Task item: The word "faces" marks the lines to keep; find each one in the data and copy it.

Recorded data:
__________
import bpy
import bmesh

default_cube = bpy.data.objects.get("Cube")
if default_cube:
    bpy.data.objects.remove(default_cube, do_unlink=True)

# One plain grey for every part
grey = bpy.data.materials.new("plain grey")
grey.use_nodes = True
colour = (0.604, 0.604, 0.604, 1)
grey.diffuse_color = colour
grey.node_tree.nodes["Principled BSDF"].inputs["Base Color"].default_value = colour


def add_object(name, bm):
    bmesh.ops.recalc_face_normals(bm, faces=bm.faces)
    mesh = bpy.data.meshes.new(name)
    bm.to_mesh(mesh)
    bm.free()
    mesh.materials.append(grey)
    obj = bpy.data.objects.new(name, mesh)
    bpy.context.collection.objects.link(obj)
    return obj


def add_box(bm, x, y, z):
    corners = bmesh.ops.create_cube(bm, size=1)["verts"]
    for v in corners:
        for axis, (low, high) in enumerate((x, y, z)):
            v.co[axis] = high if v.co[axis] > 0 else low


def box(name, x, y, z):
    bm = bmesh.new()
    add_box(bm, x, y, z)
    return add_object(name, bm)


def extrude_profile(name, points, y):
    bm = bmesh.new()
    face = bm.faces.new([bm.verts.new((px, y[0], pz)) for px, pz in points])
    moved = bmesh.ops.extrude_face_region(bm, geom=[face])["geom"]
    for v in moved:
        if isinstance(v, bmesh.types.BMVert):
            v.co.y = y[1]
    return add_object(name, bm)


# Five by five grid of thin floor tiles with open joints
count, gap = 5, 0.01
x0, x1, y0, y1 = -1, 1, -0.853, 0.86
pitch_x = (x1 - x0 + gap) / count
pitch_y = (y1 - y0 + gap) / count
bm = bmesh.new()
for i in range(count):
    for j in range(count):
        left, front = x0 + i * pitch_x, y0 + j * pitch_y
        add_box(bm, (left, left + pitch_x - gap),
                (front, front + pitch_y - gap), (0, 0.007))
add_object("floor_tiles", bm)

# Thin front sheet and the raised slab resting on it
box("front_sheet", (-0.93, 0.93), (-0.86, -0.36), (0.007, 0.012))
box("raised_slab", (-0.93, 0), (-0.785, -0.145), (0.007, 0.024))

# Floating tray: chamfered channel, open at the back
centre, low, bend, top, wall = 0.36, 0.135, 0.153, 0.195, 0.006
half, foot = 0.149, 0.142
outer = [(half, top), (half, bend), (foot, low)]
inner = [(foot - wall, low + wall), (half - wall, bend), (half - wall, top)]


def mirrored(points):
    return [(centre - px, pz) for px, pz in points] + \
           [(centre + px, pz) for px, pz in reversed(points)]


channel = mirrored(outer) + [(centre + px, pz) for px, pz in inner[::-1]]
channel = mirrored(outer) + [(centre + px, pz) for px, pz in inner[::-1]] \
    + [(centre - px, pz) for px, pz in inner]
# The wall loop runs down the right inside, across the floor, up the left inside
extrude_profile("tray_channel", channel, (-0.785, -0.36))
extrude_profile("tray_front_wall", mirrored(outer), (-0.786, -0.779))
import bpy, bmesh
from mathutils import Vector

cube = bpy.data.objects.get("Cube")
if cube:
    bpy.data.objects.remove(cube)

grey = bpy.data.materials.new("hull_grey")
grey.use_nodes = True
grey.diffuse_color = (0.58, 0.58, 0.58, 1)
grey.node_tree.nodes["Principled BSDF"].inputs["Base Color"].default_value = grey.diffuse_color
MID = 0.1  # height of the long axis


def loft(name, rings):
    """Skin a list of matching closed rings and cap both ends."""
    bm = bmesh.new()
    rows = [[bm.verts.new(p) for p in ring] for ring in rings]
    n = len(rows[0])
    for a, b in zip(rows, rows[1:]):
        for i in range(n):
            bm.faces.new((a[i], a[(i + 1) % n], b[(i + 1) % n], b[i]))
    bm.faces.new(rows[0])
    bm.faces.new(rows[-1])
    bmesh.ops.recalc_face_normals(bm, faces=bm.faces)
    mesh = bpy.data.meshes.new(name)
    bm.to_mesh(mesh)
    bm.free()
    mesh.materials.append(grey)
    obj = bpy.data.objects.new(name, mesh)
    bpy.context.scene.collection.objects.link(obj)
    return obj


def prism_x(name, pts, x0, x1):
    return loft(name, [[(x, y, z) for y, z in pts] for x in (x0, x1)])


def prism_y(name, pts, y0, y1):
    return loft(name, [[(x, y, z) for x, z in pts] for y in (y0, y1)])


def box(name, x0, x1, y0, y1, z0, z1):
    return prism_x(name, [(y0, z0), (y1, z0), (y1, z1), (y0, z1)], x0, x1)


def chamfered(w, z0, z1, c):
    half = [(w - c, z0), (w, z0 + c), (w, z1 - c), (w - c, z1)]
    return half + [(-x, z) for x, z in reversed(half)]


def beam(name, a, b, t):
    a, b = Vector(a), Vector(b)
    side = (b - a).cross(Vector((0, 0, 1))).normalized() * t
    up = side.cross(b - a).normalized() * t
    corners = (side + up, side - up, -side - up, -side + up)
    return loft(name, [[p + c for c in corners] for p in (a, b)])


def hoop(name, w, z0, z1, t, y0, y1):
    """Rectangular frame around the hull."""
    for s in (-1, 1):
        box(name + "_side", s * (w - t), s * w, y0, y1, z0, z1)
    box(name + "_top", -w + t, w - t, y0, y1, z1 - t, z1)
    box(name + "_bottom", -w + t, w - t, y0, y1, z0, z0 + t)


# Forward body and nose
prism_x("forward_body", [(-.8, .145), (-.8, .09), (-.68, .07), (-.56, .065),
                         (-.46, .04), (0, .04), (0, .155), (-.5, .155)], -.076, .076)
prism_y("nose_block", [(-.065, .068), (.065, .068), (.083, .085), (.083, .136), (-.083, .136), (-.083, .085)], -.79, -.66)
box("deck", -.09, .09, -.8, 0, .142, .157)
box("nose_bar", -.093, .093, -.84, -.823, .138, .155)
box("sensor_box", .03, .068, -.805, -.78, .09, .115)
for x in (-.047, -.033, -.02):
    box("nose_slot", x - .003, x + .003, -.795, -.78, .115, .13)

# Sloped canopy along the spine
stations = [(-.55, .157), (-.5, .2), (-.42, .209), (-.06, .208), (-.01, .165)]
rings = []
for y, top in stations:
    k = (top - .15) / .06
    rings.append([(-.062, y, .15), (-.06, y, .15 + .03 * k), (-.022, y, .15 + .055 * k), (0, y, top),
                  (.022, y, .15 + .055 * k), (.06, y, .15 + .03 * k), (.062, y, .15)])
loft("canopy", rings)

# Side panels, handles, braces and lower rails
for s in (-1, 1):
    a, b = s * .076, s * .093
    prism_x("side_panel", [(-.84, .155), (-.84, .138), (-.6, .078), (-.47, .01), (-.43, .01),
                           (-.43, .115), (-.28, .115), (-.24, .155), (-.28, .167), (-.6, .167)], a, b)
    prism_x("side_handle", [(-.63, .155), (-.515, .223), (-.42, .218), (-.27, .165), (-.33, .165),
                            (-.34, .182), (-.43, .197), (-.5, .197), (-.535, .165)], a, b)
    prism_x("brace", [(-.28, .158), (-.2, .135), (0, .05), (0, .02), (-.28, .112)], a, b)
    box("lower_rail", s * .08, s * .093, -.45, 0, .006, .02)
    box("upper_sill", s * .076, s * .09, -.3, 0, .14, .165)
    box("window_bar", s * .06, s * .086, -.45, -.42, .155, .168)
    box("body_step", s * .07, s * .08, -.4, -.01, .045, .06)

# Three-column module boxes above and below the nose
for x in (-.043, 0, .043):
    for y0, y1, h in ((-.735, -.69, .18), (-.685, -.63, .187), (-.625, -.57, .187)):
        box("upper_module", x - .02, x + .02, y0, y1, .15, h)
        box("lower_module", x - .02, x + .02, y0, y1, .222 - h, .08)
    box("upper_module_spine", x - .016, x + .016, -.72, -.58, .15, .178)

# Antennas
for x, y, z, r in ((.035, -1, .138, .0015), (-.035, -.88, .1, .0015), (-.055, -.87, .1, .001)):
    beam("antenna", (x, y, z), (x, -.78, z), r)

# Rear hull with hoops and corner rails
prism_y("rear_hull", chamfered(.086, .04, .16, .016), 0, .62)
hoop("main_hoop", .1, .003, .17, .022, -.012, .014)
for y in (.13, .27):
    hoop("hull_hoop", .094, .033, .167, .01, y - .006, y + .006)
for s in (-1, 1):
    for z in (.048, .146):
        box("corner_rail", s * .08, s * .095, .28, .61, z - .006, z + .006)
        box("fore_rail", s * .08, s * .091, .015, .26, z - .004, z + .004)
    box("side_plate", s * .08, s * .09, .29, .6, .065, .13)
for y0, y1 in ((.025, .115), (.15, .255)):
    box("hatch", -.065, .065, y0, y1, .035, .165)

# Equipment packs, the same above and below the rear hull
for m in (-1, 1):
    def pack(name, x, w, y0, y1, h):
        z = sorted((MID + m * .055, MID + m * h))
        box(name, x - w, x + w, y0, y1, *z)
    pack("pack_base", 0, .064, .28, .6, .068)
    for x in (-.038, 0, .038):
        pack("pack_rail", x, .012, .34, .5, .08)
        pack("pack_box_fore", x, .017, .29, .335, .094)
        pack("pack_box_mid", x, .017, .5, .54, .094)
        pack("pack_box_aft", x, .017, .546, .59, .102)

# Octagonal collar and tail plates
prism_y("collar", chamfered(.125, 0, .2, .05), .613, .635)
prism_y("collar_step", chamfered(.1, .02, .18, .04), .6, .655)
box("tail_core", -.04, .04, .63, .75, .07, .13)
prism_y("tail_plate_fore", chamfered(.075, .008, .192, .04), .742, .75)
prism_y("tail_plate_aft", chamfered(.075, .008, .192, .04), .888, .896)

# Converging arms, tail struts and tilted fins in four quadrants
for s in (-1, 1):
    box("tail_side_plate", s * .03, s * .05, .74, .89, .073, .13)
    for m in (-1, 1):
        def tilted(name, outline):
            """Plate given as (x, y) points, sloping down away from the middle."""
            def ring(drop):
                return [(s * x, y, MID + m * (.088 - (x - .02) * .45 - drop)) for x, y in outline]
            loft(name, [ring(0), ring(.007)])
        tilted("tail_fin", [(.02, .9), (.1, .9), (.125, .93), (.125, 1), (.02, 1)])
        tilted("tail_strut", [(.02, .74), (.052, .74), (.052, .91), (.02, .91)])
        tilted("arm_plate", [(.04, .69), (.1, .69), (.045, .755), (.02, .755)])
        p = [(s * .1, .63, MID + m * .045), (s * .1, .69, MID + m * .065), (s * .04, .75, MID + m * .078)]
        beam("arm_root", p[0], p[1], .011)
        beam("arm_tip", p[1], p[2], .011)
__________
Answer box:
    bmesh.ops.recalc_face_normals(bm, faces=bm.faces)
    face = bm.faces.new([bm.verts.new((px, y[0], pz)) for px, pz in points])
            bm.faces.new((a[i], a[(i + 1) % n], b[(i + 1) % n], b[i]))
    bm.faces.new(rows[0])
    bm.faces.new(rows[-1])
    bmesh.ops.recalc_face_normals(bm, faces=bm.faces)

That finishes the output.